* [What you should do] Beginning with the line below that contains "bmesh.ops.create_cube(bm, size=1)" and ending with the line that contains "return finish(name, bm, mat, 35", copy every line exactly. Copy nothing else.

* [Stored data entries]

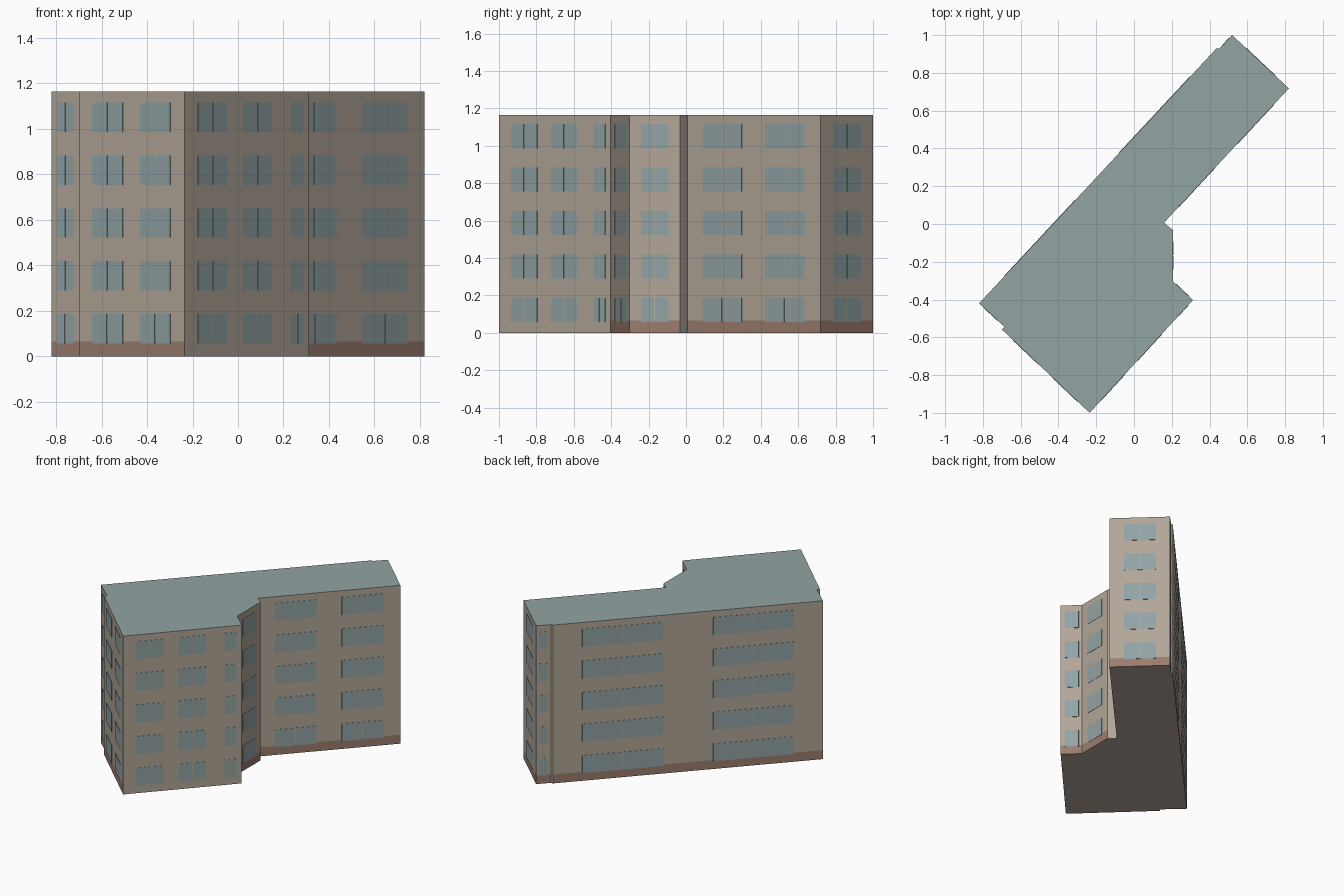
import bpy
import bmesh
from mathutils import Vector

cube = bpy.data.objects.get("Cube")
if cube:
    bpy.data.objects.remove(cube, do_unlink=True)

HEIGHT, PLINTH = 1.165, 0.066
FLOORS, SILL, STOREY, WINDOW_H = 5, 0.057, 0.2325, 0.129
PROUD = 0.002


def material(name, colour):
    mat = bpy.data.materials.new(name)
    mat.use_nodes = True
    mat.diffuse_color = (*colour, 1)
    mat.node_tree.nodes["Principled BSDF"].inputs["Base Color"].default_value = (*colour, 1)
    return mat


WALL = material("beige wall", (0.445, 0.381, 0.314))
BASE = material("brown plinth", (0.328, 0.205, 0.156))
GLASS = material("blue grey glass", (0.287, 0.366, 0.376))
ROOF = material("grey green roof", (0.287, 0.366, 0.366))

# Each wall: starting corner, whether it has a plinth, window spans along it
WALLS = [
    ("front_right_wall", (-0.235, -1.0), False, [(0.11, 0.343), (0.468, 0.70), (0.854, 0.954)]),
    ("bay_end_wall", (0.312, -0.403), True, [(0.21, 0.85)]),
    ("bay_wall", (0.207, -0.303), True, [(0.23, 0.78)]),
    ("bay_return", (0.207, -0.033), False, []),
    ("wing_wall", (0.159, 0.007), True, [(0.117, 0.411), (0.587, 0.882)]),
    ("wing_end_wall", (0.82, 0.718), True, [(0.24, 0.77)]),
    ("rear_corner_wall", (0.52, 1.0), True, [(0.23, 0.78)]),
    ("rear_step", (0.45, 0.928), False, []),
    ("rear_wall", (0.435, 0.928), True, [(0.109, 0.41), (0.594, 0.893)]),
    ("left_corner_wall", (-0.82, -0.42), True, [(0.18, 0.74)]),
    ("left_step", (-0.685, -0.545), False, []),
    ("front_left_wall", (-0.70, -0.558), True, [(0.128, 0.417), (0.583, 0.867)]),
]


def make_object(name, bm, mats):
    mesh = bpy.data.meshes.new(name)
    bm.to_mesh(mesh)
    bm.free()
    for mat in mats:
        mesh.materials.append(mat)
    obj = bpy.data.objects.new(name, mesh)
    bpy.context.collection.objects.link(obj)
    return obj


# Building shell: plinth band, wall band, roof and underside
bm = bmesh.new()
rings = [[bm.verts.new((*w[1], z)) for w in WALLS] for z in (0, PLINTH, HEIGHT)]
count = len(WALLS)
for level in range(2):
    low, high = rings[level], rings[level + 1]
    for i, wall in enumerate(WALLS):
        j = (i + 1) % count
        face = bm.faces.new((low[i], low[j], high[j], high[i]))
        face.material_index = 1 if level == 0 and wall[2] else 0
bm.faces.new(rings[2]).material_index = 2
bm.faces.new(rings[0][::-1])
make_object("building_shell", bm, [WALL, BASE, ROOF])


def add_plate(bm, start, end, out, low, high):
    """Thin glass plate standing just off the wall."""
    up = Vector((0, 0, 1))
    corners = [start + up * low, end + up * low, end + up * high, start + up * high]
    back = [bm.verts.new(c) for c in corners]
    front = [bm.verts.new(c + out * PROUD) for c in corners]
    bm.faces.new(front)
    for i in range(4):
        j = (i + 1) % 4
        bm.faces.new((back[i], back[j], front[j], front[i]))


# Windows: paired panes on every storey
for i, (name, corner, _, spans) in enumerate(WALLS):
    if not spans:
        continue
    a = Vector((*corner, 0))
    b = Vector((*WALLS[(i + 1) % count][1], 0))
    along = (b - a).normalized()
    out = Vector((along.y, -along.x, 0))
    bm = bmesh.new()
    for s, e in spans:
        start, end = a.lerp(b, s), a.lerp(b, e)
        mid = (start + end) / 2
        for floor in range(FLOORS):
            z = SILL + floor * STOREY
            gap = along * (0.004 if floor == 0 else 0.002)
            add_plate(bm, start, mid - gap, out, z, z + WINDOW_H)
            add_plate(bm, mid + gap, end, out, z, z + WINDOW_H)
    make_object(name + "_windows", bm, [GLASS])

* * *

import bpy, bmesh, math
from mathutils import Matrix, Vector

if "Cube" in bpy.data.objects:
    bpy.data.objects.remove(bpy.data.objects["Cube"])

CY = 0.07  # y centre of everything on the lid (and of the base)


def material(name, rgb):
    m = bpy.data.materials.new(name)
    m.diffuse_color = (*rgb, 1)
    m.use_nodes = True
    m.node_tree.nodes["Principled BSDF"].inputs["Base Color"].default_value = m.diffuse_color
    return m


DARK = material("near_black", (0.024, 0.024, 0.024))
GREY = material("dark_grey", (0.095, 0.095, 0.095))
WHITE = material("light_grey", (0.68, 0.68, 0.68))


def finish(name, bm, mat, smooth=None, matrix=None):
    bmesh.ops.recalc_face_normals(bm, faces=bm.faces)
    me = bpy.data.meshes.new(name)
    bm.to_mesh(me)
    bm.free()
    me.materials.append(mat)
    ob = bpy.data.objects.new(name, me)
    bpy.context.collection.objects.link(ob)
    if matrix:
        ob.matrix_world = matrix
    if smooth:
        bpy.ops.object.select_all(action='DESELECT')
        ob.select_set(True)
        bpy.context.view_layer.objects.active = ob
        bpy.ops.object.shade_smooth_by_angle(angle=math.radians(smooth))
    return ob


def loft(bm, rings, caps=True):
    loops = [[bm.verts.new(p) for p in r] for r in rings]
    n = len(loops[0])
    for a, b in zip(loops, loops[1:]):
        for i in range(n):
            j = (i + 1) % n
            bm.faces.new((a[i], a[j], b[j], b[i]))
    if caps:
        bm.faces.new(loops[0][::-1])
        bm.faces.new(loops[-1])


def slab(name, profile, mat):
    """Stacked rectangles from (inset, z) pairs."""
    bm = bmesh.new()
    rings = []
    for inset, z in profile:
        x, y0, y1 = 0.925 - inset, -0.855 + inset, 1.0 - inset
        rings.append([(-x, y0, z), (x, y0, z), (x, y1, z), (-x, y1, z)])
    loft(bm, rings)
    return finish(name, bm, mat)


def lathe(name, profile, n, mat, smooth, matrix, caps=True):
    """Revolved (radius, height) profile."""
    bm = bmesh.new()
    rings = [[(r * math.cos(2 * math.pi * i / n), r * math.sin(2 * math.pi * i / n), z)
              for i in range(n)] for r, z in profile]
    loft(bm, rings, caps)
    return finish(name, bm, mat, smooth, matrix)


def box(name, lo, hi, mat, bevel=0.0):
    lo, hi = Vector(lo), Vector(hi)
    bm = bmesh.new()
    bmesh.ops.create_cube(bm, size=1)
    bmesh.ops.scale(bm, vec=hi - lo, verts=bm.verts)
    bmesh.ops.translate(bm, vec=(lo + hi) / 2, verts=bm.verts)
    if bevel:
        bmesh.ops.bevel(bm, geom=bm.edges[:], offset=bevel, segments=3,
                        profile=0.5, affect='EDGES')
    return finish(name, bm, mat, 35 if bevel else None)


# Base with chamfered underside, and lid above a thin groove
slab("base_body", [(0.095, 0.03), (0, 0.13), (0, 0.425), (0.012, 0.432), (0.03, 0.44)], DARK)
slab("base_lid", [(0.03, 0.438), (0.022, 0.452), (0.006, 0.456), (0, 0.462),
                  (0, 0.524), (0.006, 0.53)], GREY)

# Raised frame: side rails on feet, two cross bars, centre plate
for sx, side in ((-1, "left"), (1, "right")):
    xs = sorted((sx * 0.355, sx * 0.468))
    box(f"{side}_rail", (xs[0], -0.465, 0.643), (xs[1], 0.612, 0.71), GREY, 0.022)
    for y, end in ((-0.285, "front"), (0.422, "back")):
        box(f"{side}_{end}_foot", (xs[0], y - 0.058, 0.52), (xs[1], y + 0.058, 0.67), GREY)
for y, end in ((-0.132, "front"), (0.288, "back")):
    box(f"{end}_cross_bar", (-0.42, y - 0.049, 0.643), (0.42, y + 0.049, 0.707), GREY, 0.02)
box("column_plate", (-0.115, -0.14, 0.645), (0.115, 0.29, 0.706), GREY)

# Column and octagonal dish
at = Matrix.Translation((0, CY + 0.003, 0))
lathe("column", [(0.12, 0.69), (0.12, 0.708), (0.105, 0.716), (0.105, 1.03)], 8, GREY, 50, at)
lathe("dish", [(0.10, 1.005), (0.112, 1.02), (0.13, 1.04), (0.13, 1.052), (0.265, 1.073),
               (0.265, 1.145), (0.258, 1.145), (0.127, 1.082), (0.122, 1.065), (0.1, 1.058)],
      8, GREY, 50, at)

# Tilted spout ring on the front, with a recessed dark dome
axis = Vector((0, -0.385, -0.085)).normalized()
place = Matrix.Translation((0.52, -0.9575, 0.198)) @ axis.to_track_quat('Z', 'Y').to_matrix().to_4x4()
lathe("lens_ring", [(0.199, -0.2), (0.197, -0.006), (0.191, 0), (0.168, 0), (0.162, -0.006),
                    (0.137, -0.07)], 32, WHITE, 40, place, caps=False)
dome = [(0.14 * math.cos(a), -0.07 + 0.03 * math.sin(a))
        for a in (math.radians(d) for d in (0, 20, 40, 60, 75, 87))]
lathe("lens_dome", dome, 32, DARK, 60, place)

* [Task solution]
    bmesh.ops.create_cube(bm, size=1)
    bmesh.ops.scale(bm, vec=hi - lo, verts=bm.verts)
    bmesh.ops.translate(bm, vec=(lo + hi) / 2, verts=bm.verts)
    if bevel:
        bmesh.ops.bevel(bm, geom=bm.edges[:], offset=bevel, segments=3,
                        profile=0.5, affect='EDGES')
    return finish(name, bm, mat, 35 if bevel else None)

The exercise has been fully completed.